We had proceeded for possibly an hour without serious interruption, and Thuvia had just whispered to me that we were approaching our first destination, when on entering a great chamber we came upon a man, evidently a thern.
He wore in addition to his leathern trappings and jewelled ornaments a great circlet of gold about his brow in the exact centre of which was set an immense stone, the exact counterpart of that which I had seen upon the breast of the little old man at the atmosphere plant nearly twenty years before.
It is the one priceless jewel of Barsoom. Only two are known to exist, and these were worn as the insignia of their rank and position by the two old men in whose charge was placed the operation of the great engines which pump the artificial atmosphere to all parts of Mars from the huge atmosphere plant, the secret to whose mighty portals placed in my possession the ability to save from immediate extinction the life of a whole world.
The stone worn by the thern who confronted us was of about the same size as that which I had seen before; an inch in diameter I should say. It scintillated nine different and distinct rays; the seven primary colours of our earthly prism and the two rays which are unknown upon Earth, but whose wondrous beauty is indescribable.
As the thern saw us his eyes narrowed to two nasty slits.
“Stop!” he cried. “What means this, Thuvia?”
For answer the girl raised her revolver and fired point-blank at him. Without a sound he sank to the earth, dead.
“Beast!” she hissed. “After all these years I am at last revenged.”
Then as she turned toward me, evidently with a word of explanation on her lips, her eyes suddenly widened as they rested upon me, and with a little exclamation she started toward me.
“O Prince,” she cried, “Fate is indeed kind to us. The way is still difficult, but through this vile thing upon the floor we may yet win to the outer world. Notest thou not the remarkable resemblance between this Holy Thern and thyself?”
The man was indeed of my precise stature, nor were his eyes and features unlike mine; but his hair was a mass of flowing yellow locks, like those of the two I had killed, while mine is black and close cropped.
“What of the resemblance?” I asked the girl Thuvia. “Do you wish me with my black, short hair to pose as a yellow-haired priest of this infernal cult?”
She smiled, and for answer approached the body of the man she had slain, and kneeling beside it removed the circlet of gold from the forehead, and then to my utter amazement lifted the entire scalp bodily from the corpse’s head.
Rising, she advanced to my side and placing the yellow wig over my black hair, crowned me with the golden circlet set with the magnificent gem.
“Now don his harness, Prince,” she said, “and you may pass where you will in the realms of the therns, for Sator Throg was a Holy Thern of the Tenth Cycle, and mighty among his kind.”
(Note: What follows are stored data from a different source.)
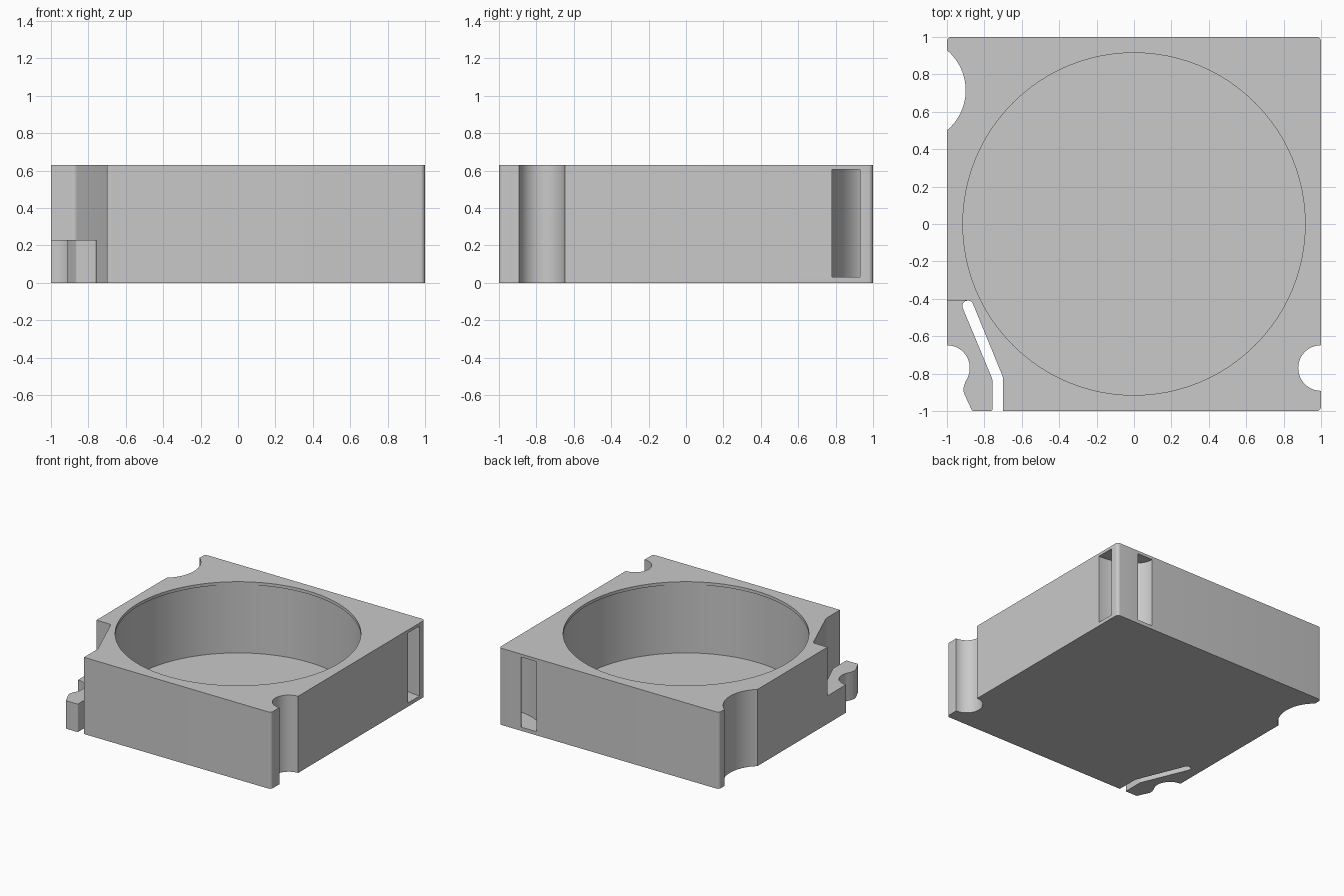
import bpy, bmesh, math
from mathutils import Vector

cube = bpy.data.objects.get("Cube")
if cube:
    bpy.data.objects.remove(cube, do_unlink=True)

HEIGHT = 0.63
grey = bpy.data.materials.new("plain grey")
grey.use_nodes = True
color = (0.585, 0.585, 0.585, 1)
grey.diffuse_color = color
grey.node_tree.nodes["Principled BSDF"].inputs["Base Color"].default_value = color


def arc(cx, cy, rx, ry, start, end, steps):
    """Points along an elliptical arc, angles in degrees."""
    angles = [math.radians(start + (end - start) * i / steps) for i in range(steps + 1)]
    return [(cx + rx * math.cos(a), cy + ry * math.sin(a)) for a in angles]


def circle(cx, cy, r, n):
    return arc(cx, cy, r, r, 0, 360, n)[:-1]


def fillet(corners, steps=6):
    """Round each (x, y, radius) corner of a closed outline."""
    out = []
    for i, (x, y, r) in enumerate(corners):
        p = Vector((x, y))
        if r == 0:
            out.append((x, y))
            continue
        a = (Vector(corners[i - 1][:2]) - p).normalized()
        b = (Vector(corners[(i + 1) % len(corners)][:2]) - p).normalized()
        half = a.angle(b) / 2
        c = p + (a + b).normalized() * (r / math.sin(half))
        t = r / math.tan(half)
        s, e = p + a * t - c, p + b * t - c
        start = math.degrees(math.atan2(s.y, s.x))
        sweep = math.degrees(math.atan2(s.x * e.y - s.y * e.x, s.dot(e)))
        out += arc(c.x, c.y, r, r, start, start + sweep, steps)
    return out


def prism(name, outline, z0, z1):
    """Extrude a flat outline between two heights."""
    bm = bmesh.new()
    base = bm.faces.new([bm.verts.new((x, y, z0)) for x, y in outline])
    top = bmesh.ops.extrude_face_region(bm, geom=[base], use_keep_orig=True)["geom"]
    verts = [v for v in top if isinstance(v, bmesh.types.BMVert)]
    bmesh.ops.translate(bm, verts=verts, vec=(0, 0, z1 - z0))
    bmesh.ops.recalc_face_normals(bm, faces=bm.faces)
    mesh = bpy.data.meshes.new(name)
    bm.to_mesh(mesh)
    bm.free()
    mesh.materials.append(grey)
    obj = bpy.data.objects.new(name, mesh)
    bpy.context.collection.objects.link(obj)
    return obj


def carve(target, outline, z0, z1):
    """Cut a prism out of the target and discard the cutter."""
    cutter = prism("cutter", outline, z0, z1)
    cutter.hide_render = True
    mod = target.modifiers.new("cut", "BOOLEAN")
    mod.operation, mod.solver, mod.object = "DIFFERENCE", "EXACT", cutter
    bpy.context.view_layer.objects.active = target
    bpy.ops.object.modifier_apply(modifier=mod.name)
    bpy.data.objects.remove(cutter, do_unlink=True)


# Square housing with the front corner open for the latch
housing = prism("housing", fillet([
    (-0.70, -1, 0), (1, -1, 0.025), (1, 1, 0.025), (-1, 1, 0.025),
    (-1, -0.41, 0), (-0.868, -0.41, 0.028), (-0.70, -0.82, 0.06)]), 0, HEIGHT)

# Round well, slightly undercut below a thin lip
carve(housing, circle(0, 0, 0.925, 128), 0.04, HEIGHT - 0.025)
carve(housing, circle(0, 0, 0.915, 128), HEIGHT - 0.04, HEIGHT + 0.1)

# Side notches
carve(housing, circle(1, -0.77, 0.122, 48), -0.1, HEIGHT + 0.1)
carve(housing, circle(-1.18, 0.715, 0.28, 96), -0.1, HEIGHT + 0.1)

# Curved strap tunnel around the back corner post
tunnel = ([(1.1, 0.78)] + arc(1, 1, 0.34, 0.22, 270, 180, 16) + [(0.66, 1.1), (0.80, 1.1)]
          + arc(1, 1, 0.20, 0.07, 180, 270, 16) + [(1.1, 0.93)])
carve(housing, tunnel, 0.03, 0.605)

# Springy latch arm, low, with a notched outer side and a hooked tip
notch = arc(-1, -0.77, 0.122, 0.122, 90, -35, 16)
hook = arc(-0.85, -0.885, 0.062, 0.062, 150, 205, 6)
latch_outline = ([(-1, -0.41, 0)] + [(x, y, 0) for x, y in notch + hook]
                 + [(-0.865, -1, 0.01), (-0.757, -1, 0.01), (-0.757, -0.83, 0.06)]
                 + [(x, y, 0) for x, y in arc(-0.89, -0.438, 0.028, 0.028, 202, 90, 8)])
latch = prism("latch_arm", fillet(latch_outline), 0, 0.23)

for obj in (housing, latch):
    bpy.ops.object.select_all(action="DESELECT")
    obj.select_set(True)
    bpy.context.view_layer.objects.active = obj
    bpy.ops.object.shade_smooth_by_angle(angle=math.radians(30))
As I stooped to the dead man to do her bidding I noted that not a hair grew upon his head, which was quite as bald as an egg.
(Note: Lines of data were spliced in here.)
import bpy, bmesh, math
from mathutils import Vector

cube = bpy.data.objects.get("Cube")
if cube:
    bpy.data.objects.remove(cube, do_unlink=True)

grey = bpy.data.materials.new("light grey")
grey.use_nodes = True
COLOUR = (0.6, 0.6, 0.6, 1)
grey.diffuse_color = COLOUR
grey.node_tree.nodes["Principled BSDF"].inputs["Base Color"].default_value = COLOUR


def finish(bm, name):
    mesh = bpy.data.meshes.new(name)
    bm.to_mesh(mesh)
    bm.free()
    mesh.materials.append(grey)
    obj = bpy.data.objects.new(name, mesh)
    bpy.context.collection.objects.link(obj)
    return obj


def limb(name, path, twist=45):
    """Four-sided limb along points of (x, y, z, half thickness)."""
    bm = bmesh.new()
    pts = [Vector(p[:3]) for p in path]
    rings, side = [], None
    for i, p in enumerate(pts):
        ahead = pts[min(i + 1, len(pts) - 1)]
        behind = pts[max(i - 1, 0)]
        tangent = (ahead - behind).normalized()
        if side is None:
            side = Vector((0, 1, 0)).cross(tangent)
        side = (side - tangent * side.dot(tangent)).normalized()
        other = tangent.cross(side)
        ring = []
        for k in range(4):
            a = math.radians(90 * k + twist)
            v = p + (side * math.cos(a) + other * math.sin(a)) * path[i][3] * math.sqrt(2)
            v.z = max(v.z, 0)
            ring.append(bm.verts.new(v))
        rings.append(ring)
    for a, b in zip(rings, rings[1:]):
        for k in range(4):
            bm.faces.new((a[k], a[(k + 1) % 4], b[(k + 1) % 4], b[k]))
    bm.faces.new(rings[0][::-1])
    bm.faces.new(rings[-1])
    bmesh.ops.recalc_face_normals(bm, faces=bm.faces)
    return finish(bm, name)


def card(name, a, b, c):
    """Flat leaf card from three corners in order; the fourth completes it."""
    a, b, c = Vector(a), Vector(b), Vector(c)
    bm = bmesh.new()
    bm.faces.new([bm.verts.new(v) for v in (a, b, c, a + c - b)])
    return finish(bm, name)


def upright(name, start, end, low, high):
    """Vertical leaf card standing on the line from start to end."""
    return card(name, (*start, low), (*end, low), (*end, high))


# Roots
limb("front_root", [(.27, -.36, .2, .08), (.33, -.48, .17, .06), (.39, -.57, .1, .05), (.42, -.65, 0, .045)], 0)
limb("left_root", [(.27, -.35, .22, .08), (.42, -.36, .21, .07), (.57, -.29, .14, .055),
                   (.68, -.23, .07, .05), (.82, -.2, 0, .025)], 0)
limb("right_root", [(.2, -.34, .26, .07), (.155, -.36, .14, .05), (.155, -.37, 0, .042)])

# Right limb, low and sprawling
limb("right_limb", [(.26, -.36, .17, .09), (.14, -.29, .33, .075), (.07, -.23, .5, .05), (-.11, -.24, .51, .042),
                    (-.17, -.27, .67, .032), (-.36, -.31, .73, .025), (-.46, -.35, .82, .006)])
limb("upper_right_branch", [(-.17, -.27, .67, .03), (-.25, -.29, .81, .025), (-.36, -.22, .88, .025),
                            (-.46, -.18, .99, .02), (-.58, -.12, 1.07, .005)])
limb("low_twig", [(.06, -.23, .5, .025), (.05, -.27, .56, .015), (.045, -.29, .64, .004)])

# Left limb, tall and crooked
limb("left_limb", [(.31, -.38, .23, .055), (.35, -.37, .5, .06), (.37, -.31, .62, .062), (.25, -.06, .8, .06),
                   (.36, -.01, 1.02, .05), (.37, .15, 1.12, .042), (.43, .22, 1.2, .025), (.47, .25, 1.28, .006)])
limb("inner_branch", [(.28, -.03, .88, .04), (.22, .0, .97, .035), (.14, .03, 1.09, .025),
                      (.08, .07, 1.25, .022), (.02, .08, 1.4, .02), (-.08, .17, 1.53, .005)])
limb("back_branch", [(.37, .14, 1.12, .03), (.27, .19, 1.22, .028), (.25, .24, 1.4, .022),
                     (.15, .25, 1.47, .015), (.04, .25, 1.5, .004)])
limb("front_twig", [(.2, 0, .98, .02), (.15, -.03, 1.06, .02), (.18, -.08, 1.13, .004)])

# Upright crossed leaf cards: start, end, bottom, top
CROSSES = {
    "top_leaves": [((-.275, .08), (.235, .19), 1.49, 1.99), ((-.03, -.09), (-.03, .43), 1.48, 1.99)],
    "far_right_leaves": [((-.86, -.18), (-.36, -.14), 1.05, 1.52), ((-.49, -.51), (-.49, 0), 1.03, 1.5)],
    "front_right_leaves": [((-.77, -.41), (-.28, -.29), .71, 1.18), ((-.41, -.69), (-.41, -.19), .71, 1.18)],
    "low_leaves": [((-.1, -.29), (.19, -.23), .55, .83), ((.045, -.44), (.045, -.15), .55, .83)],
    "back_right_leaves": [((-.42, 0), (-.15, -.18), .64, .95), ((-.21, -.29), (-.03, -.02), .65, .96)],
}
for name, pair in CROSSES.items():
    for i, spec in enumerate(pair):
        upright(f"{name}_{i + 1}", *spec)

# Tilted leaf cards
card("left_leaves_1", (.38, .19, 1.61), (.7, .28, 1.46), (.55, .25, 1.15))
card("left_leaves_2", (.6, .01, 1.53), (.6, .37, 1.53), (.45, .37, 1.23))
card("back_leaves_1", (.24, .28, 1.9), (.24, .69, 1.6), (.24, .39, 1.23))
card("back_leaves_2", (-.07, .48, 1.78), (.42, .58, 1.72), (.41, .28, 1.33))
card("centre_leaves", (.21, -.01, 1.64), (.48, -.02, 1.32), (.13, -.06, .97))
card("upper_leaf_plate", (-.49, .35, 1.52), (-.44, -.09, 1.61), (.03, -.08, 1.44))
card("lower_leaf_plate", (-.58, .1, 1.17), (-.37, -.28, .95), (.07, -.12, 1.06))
“They are all thus from birth,” explained Thuvia noting my surprise. “The race from which they sprang were crowned with a luxuriant growth of golden hair, but for many ages the present race has been entirely bald. The wig, however, has come to be a part of their apparel, and so important a part do they consider it that it is cause for the deepest disgrace were a thern to appear in public without it.”
In another moment I stood garbed in the habiliments of a Holy Thern.
At Thuvia’s suggestion two of the released prisoners bore the body of the dead thern upon their shoulders with us as we continued our journey toward the storeroom, which we reached without further mishap.
Here the keys which Thuvia bore from the dead thern of the prison vault were the means of giving us immediate entrance to the chamber, and very quickly we were thoroughly outfitted with arms and ammunition.
By this time I was so thoroughly fagged out that I could go no further, so I threw myself upon the floor, bidding Tars Tarkas to do likewise, and cautioning two of the released prisoners to keep careful watch.
In an instant I was asleep.